Task to carry out: In the entries that follow, find every line containing "street" and copy it.

Information provided:
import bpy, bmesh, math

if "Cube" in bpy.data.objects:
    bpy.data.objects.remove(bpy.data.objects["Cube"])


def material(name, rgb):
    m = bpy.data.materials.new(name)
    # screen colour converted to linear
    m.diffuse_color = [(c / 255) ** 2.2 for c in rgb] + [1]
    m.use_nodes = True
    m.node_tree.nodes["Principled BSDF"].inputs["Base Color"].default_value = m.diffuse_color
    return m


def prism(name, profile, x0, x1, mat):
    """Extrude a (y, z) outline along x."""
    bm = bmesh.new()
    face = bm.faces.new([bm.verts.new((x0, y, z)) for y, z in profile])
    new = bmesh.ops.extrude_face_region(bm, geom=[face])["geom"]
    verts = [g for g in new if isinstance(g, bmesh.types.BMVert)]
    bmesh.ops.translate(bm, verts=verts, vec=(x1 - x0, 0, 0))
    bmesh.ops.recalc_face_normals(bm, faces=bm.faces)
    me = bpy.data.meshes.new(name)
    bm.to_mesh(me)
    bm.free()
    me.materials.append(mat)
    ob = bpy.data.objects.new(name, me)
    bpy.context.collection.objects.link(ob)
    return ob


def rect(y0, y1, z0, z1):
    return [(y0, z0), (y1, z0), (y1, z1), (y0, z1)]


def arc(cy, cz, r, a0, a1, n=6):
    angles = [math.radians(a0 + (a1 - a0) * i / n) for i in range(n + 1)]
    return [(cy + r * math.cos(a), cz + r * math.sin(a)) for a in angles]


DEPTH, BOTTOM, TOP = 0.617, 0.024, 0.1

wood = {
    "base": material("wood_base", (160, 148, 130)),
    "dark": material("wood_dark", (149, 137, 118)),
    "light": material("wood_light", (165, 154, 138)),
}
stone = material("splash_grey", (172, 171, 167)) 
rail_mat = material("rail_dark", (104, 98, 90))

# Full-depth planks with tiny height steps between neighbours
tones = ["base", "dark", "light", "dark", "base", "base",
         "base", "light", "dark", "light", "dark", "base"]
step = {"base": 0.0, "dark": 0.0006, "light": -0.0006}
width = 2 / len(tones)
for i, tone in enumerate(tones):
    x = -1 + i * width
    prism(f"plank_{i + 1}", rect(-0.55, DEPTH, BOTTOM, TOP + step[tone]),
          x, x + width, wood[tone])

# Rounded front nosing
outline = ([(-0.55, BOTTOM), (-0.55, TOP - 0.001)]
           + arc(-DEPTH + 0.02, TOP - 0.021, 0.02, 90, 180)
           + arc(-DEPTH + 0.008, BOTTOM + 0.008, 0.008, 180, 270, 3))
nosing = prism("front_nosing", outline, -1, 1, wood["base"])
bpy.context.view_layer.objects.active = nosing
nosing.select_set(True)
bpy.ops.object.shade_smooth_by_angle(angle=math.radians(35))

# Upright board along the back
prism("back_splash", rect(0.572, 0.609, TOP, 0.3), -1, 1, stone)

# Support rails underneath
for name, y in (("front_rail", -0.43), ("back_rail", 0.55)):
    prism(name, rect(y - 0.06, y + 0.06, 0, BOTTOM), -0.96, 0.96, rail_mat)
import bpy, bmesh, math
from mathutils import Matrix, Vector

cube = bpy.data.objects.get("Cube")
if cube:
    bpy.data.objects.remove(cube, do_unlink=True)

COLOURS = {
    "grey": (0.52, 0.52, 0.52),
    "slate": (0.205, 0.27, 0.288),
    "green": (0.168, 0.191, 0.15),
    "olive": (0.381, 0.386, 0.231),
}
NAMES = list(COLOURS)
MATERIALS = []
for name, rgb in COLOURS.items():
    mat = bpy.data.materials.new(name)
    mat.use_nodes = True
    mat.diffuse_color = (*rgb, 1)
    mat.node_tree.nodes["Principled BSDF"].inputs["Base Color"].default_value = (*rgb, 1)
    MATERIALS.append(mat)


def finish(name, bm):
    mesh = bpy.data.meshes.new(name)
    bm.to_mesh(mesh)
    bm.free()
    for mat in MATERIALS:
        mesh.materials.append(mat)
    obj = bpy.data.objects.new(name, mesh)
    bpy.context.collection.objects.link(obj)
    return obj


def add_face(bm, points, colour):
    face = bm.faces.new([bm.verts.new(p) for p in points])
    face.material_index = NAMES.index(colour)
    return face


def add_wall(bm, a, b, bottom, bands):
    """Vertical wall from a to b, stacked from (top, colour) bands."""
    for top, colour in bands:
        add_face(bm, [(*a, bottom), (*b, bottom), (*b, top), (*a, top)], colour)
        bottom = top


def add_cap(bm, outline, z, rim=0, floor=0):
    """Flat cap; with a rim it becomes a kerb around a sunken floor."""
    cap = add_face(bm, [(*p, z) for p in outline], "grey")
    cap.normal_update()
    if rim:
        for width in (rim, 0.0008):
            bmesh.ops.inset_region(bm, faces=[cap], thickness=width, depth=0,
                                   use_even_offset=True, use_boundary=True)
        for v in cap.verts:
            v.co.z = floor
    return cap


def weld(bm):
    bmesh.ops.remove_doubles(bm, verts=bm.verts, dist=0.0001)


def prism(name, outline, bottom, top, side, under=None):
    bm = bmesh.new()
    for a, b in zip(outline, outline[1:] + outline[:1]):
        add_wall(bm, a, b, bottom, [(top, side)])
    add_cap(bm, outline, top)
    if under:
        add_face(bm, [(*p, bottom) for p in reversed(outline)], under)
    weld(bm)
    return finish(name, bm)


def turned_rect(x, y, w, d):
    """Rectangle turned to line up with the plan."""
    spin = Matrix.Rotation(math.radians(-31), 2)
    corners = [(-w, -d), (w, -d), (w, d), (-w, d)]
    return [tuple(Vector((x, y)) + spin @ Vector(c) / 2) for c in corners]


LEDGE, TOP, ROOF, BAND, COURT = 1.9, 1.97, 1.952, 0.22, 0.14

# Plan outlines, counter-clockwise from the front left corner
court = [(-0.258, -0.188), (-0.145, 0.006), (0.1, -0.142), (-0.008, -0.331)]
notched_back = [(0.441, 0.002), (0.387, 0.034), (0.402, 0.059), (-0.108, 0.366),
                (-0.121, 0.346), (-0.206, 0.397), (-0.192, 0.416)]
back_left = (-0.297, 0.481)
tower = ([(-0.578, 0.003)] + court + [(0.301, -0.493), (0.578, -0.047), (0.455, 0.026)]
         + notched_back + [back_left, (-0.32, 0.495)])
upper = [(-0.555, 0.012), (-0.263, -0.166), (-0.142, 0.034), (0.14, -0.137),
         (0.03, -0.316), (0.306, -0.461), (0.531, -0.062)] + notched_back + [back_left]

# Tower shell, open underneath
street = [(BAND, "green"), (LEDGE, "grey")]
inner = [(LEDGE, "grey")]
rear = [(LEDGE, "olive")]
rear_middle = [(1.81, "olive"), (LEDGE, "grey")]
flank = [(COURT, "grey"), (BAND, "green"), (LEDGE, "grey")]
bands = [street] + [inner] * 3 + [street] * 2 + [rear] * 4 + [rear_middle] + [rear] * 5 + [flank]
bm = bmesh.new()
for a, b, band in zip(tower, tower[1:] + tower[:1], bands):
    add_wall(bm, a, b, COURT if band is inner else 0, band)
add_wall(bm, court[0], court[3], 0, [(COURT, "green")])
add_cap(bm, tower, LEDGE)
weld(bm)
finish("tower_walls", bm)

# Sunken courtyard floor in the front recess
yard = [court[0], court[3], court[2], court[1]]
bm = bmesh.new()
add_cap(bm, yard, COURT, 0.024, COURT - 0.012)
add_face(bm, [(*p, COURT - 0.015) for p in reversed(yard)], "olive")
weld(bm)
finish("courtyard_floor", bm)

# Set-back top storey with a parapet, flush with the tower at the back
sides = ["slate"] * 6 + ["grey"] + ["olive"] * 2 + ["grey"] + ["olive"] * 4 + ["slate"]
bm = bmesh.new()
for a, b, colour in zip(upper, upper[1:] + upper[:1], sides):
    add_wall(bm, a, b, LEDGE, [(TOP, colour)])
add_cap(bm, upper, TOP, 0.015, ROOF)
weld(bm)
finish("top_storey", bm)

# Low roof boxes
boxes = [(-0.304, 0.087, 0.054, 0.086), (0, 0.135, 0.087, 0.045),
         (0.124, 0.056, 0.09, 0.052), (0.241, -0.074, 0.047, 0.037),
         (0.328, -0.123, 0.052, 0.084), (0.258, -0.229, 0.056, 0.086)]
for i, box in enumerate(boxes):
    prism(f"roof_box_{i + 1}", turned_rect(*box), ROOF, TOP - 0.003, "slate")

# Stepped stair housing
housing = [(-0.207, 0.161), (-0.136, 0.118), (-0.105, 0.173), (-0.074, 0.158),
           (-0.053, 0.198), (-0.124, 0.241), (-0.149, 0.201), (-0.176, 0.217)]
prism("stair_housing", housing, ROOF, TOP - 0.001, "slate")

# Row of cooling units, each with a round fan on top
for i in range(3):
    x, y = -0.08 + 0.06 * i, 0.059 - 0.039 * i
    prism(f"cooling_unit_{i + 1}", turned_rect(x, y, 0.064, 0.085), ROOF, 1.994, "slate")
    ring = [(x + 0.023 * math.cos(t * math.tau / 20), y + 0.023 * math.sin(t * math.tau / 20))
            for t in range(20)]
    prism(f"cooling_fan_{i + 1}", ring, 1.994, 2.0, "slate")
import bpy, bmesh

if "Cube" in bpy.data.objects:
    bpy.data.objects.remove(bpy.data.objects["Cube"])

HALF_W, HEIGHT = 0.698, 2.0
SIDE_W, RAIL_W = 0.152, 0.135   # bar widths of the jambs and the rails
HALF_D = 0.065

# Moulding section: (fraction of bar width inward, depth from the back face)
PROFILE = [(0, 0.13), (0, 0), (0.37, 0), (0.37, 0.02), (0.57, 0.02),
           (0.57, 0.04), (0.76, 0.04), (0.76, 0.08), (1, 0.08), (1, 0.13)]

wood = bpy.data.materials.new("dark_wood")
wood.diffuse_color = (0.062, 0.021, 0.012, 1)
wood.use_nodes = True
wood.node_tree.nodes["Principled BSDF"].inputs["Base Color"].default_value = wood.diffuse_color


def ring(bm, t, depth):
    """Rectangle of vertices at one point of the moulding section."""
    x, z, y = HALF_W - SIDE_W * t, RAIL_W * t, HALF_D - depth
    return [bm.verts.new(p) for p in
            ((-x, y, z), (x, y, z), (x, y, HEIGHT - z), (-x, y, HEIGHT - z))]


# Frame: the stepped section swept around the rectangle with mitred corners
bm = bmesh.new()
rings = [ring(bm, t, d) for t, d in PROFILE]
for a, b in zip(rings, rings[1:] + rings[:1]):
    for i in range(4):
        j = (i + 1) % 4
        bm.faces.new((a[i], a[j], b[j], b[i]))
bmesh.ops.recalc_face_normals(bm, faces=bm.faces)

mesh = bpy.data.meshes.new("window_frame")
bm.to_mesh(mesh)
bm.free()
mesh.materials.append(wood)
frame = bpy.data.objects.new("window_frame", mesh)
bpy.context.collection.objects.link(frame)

Output of the exercise:
street = [(BAND, "green"), (LEDGE, "grey")]
bands = [street] + [inner] * 3 + [street] * 2 + [rear] * 4 + [rear_middle] + [rear] * 5 + [flank]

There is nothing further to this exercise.